Have you ever played the children’s game “Telephone?” It is played by a large group of people. The first person whispers a phrase into the ear of a second person, who whispers it to a third person, and so on. The last person then speaks the phrase out loud. Invariably, after twenty or thirty people, the phrase and its meaning have changed dramatically or even beyond recognition—just in the process of a few minutes. The story of the game is from the trenches of World War I: a message sent down the trench line, “Send reinforcements, we’re going to advance” became “Send three and fourpence, we’re going to a dance.”
Like the game “Telephone,” historical information can become unreliable very quickly. Thus, one of the most important concepts in genealogy research is that of source quality: how reliable is the information you find? As discussed earlier, source quality is critical for any genealogist who wants to know that his or her family tree is more than just fiction. To back up the names, dates, and other information you have or find, you should always seek to have real documents, tight logical reasoning, waterproof critical analysis, and solid, trustworthy sources. Without this background foundation, your research may be completely wrong no matter how much effort you spend.
Researchers distinguish between different qualities of sources and records, depending on how trustworthy the source of the record is. Since sources can provide conflicting information, it is important to be clear on what the different sources are and how much weight to give to any source.
Firsthand accounts by people who experienced events or facts and wrote them down immediately are, in general, clearly the best, since these are from people who have actual knowledge. As the source becomes removed from the actual event or facts, either in time or people, the information becomes less trustworthy. The two most important and trustworthy levels are primary and secondary sources.
Primary sources are eyewitness accounts created during the time period that you are searching. Naturally, these aren’t foolproof—like modern eyewitness accounts, the source and his or her perspective may be biased, incomplete, uncertain, wrong, or lying. Just think about witness testimonies given on any courtroom television show. Do the witnesses always know and tell the pure, unvarnished truth? Historical witnesses can be the same.
It is thus important to always consider whether and how primary source material may have it wrong. Despite these limitations, primary sources are the best thing we have to go on for facts and events from long ago.
Primary sources can be found in many different types of record types, such as legal documents, census records, journals, and newspapers, among many others. Books can also be primary sources if they were firsthand accounts written during the time of the book’s study.

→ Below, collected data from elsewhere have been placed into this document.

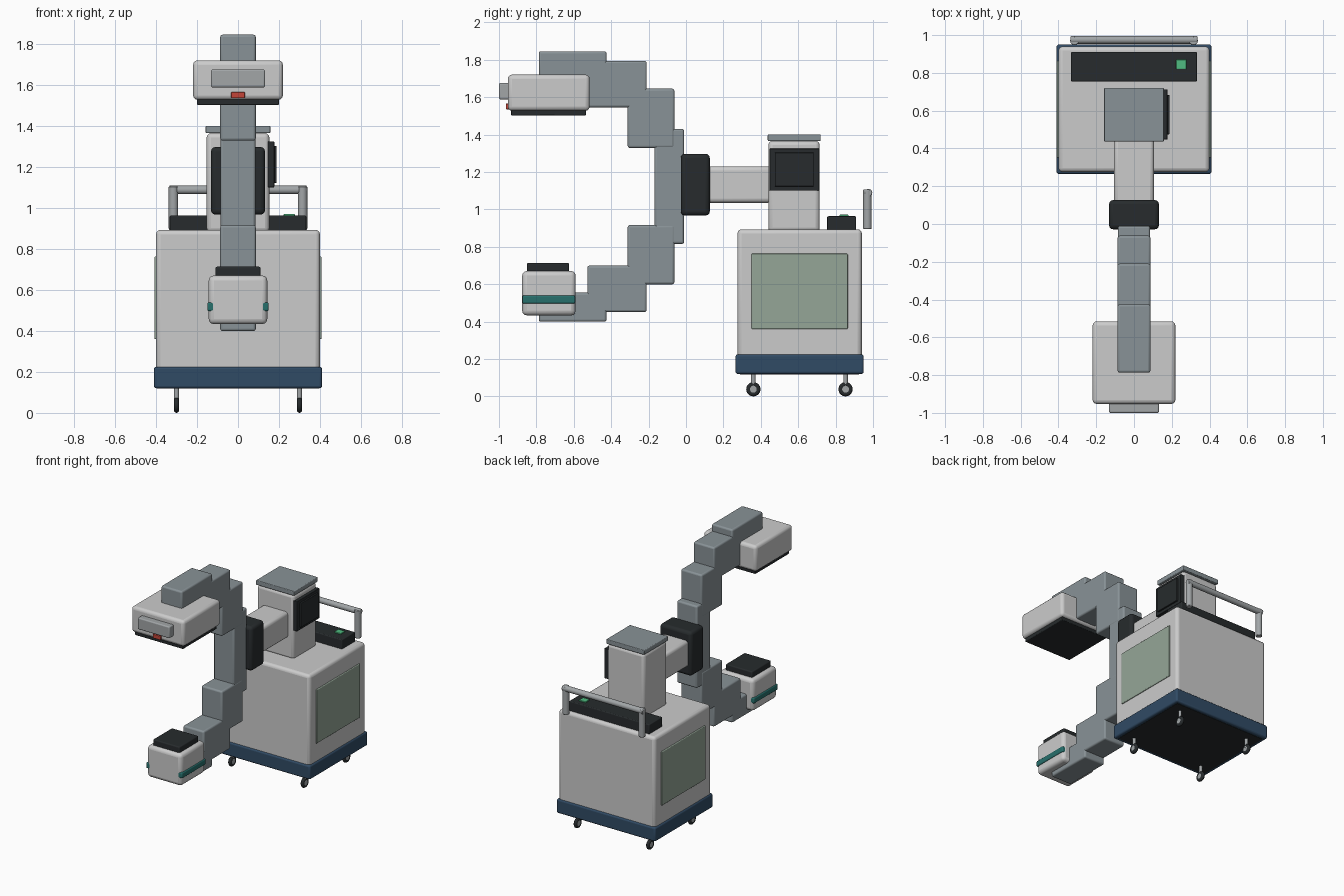
import bpy
from math import pi, radians

if "Cube" in bpy.data.objects:
    bpy.data.objects.remove(bpy.data.objects["Cube"])


def mat(name, r, g, b):
    m = bpy.data.materials.new(name)
    m.diffuse_color = (r, g, b, 1)
    m.use_nodes = True
    m.node_tree.nodes["Principled BSDF"].inputs["Base Color"].default_value = m.diffuse_color
    return m


SHELL = mat("shell", 0.62, 0.62, 0.60)
STEEL = mat("blue_grey", 0.25, 0.29, 0.31)
BLACK = mat("black", 0.02, 0.024, 0.026)
NAVY = mat("navy", 0.03, 0.07, 0.13)
PANEL = mat("panel_green", 0.30, 0.38, 0.31)
TEAL = mat("teal", 0.02, 0.16, 0.15)
RED = mat("red", 0.55, 0.06, 0.04)
GREEN = mat("green", 0.08, 0.50, 0.22)
METAL = mat("metal", 0.36, 0.38, 0.39)


def finish(ob, name, material, bevel=0, segments=3):
    ob.name = name
    ob.data.materials.append(material)
    if bevel:
        mod = ob.modifiers.new("bevel", 'BEVEL')
        mod.width, mod.segments = bevel, segments
    bpy.ops.object.shade_smooth_by_angle(angle=radians(35))
    return ob


def box(name, x, y, z, material, bevel=0.012):
    """Rounded box from (min, max) ranges."""
    c = [(r[0] + r[1]) / 2 for r in (x, y, z)]
    bpy.ops.mesh.primitive_cube_add(size=1, location=c)
    ob = bpy.context.object
    ob.scale = [r[1] - r[0] for r in (x, y, z)]
    bpy.ops.object.transform_apply(location=False, rotation=False, scale=True)
    return finish(ob, name, material, bevel)


def rod(name, loc, radius, length, material, axis='Z', bevel=0.0):
    rot = (0, pi / 2, 0) if axis == 'X' else (0, 0, 0)
    bpy.ops.mesh.primitive_cylinder_add(vertices=24, radius=radius, depth=length,
                                        location=loc, rotation=rot)
    return finish(bpy.context.object, name, material, bevel, 2)


def sym(w):
    return (-w, w)


# Cart body, bumper and underside
box("cart_body", sym(0.40), (0.275, 0.94), (0.20, 0.893), SHELL, 0.022)
box("cart_bumper", sym(0.41), (0.265, 0.95), (0.12, 0.225), NAVY, 0.012)
box("cart_underside", sym(0.385), (0.29, 0.925), (0.118, 0.14), BLACK, 0)
for side, s in (("left", -1), ("right", 1)):
    box(f"side_panel_{side}", sorted((s * 0.39, s * 0.408)), (0.35, 0.865),
        (0.36, 0.763), PANEL, 0.005)

# Casters
for sx in (-1, 1):
    for y in (0.36, 0.853):
        x = sx * 0.30
        rod("caster_stem", (x, y, 0.085), 0.012, 0.08, METAL)
        rod("caster_hub", (x, y, 0.038), 0.019, 0.022, METAL, 'X')
        bpy.ops.mesh.primitive_torus_add(
            major_radius=0.025, minor_radius=0.013, major_segments=28, minor_segments=12,
            location=(x, y, 0.038), rotation=(0, pi / 2, 0))
        finish(bpy.context.object, "caster_wheel", BLACK)

# Rear push handle
for s in (-1, 1):
    rod("handle_post", (s * 0.315, 0.97, 1.0), 0.023, 0.21, METAL, bevel=0.004)
rod("handle_bar", (0, 0.975, 1.088), 0.021, 0.67, METAL, 'X', 0.004)

# Control console
box("console", sym(0.333), (0.755, 0.91), (0.88, 0.963), BLACK, 0.006)
box("console_button", (0.223, 0.277), (0.82, 0.87), (0.95, 0.971), GREEN, 0.003)

# Column with cap and side screen
box("column", sym(0.153), (0.44, 0.715), (0.88, 1.365), SHELL, 0.022)
box("column_cap", sym(0.158), (0.437, 0.72), (1.365, 1.40), STEEL, 0.005)
box("screen_housing", (0.14, 0.177), (0.447, 0.713), (1.10, 1.325), BLACK, 0.004)
box("screen_face", (0.17, 0.189), (0.475, 0.683), (1.122, 1.303), BLACK, 0.004)

# Horizontal arm and pivot
box("horizontal_arm", sym(0.106), (0.10, 0.46), (1.035, 1.23), SHELL, 0.022)
box("arm_pivot", sym(0.132), (-0.028, 0.127), (0.967, 1.297), BLACK, 0.022)

# Stepped C-shaped arm: middle block, then mirrored pairs about z = 1.122
box("c_arm_middle", sym(0.085), (-0.168, -0.01), (0.815, 1.43), STEEL)
STEPS = [((-0.312, -0.062), (1.328, 1.645)),
         ((-0.527, -0.21), (1.545, 1.793)),
         ((-0.787, -0.425), (1.69, 1.845))]
for i, (y, z) in enumerate(STEPS, 1):
    box(f"c_arm_upper_{i}", sym(0.087), y, z, STEEL)
    box(f"c_arm_lower_{i}", sym(0.087), y, (2.244 - z[1], 2.244 - z[0]), STEEL)

# Detector head at the top
box("detector", sym(0.219), (-0.953, -0.515), (1.527, 1.72), SHELL, 0.022)
box("detector_plate", sym(0.20), (-0.935, -0.535), (1.502, 1.54), BLACK, 0.005)
box("detector_front_grip", sym(0.132), (-1.0, -0.94), (1.588, 1.675), METAL, 0.008)
box("detector_red_light", sym(0.033), (-0.963, -0.94), (1.535, 1.565), RED, 0.003)

# Source head at the bottom
box("source", sym(0.143), (-0.876, -0.59), (0.433, 0.67), SHELL, 0.025)
box("source_band", sym(0.15), (-0.875, -0.592), (0.496, 0.539), TEAL, 0.008)
box("source_top_plate", sym(0.11), (-0.85, -0.625), (0.65, 0.713), BLACK, 0.008)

A secondary source is created by someone who did not have firsthand knowledge. The author did not experience the events or facts in question. Thus, for example, most history books are secondary sources, as they are typically written long after the facts have transpired and by historians who were born much later.
Source types together.
Primary and secondary sources can both be found in the same document, depending on which information is referred to. For example, a death certificate typically provides information about the person who died—the decedent—and his or her parents. This information is often provided by someone who knew the decedent personally but did not personally know the decedent’s parents. Thus, the information about the decedent would be primary source material, but information about the parents, such as their names and places of birth, would be secondary. The information about the person who died is very likely to be correct, but the information about the parents would need to be considered carefully to determine how likely it is to be correct, since the information was given by someone who did not have firsthand knowledge.